### WORK INSTRUCTION
From the listing below, copy out every line where the word "data" appears.

■ ■ ■

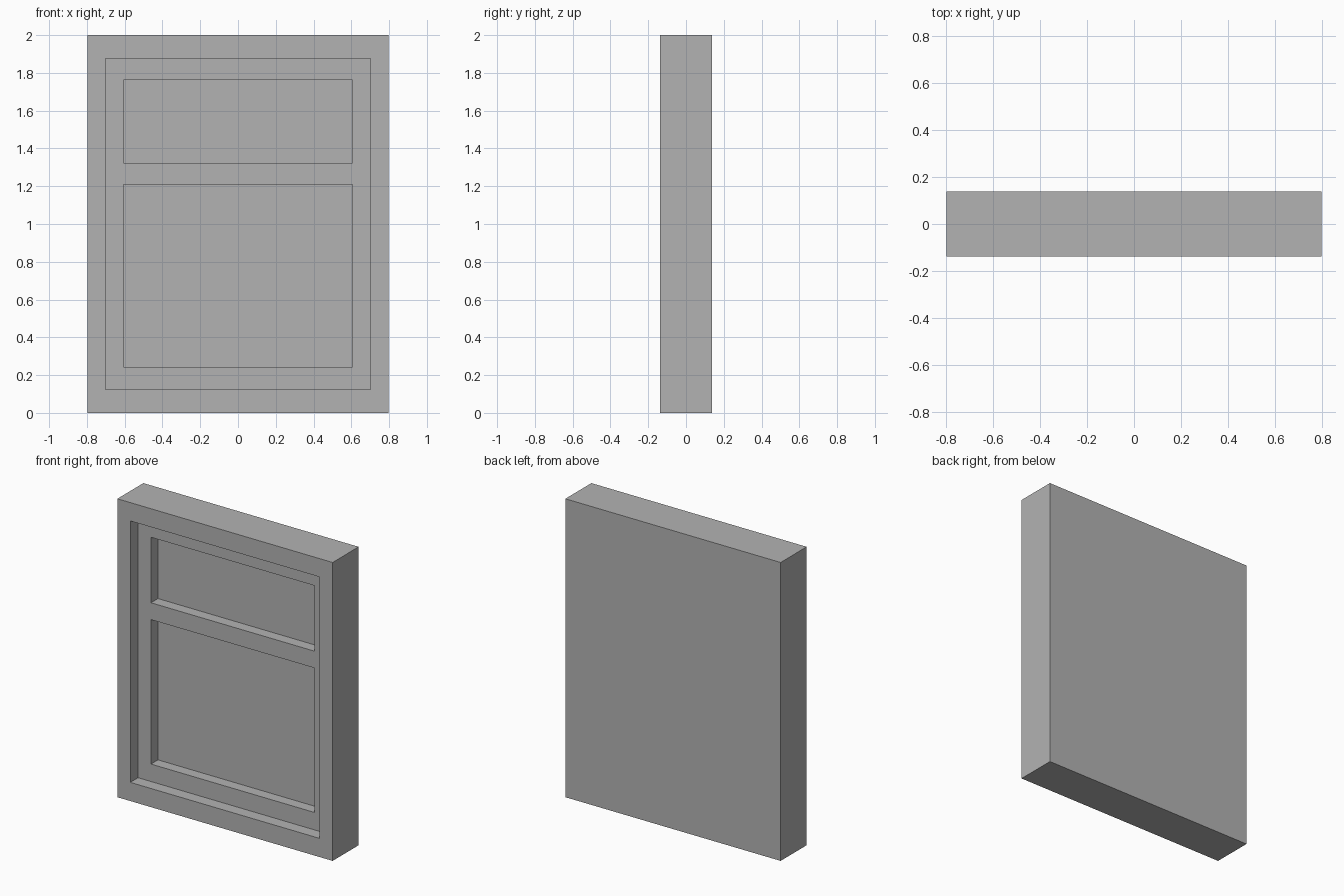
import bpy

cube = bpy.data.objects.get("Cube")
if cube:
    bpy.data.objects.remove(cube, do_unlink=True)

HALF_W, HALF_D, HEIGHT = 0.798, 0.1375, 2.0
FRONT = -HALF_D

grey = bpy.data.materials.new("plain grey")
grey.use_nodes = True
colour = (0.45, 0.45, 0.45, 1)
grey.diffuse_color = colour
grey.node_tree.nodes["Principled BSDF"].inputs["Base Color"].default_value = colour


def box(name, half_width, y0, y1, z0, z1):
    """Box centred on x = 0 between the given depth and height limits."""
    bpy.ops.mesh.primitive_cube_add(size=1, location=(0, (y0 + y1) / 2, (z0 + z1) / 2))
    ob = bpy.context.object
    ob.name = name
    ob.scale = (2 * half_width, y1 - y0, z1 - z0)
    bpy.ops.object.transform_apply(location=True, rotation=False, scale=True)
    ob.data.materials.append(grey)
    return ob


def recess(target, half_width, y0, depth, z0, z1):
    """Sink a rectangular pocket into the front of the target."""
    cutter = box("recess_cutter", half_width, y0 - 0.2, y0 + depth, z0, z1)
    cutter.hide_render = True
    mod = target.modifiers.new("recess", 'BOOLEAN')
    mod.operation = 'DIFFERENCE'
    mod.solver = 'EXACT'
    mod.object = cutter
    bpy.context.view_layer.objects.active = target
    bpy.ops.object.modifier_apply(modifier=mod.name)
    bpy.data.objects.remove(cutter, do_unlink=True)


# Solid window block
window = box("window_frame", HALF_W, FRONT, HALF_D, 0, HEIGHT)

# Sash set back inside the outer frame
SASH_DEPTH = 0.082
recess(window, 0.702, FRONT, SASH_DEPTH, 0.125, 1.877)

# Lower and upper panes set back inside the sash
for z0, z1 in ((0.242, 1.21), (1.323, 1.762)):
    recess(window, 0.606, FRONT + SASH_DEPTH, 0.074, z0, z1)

■ ■ ■

### WRITTEN ANSWER
cube = bpy.data.objects.get("Cube")
    bpy.data.objects.remove(cube, do_unlink=True)
grey = bpy.data.materials.new("plain grey")
    ob.data.materials.append(grey)
    bpy.data.objects.remove(cutter, do_unlink=True)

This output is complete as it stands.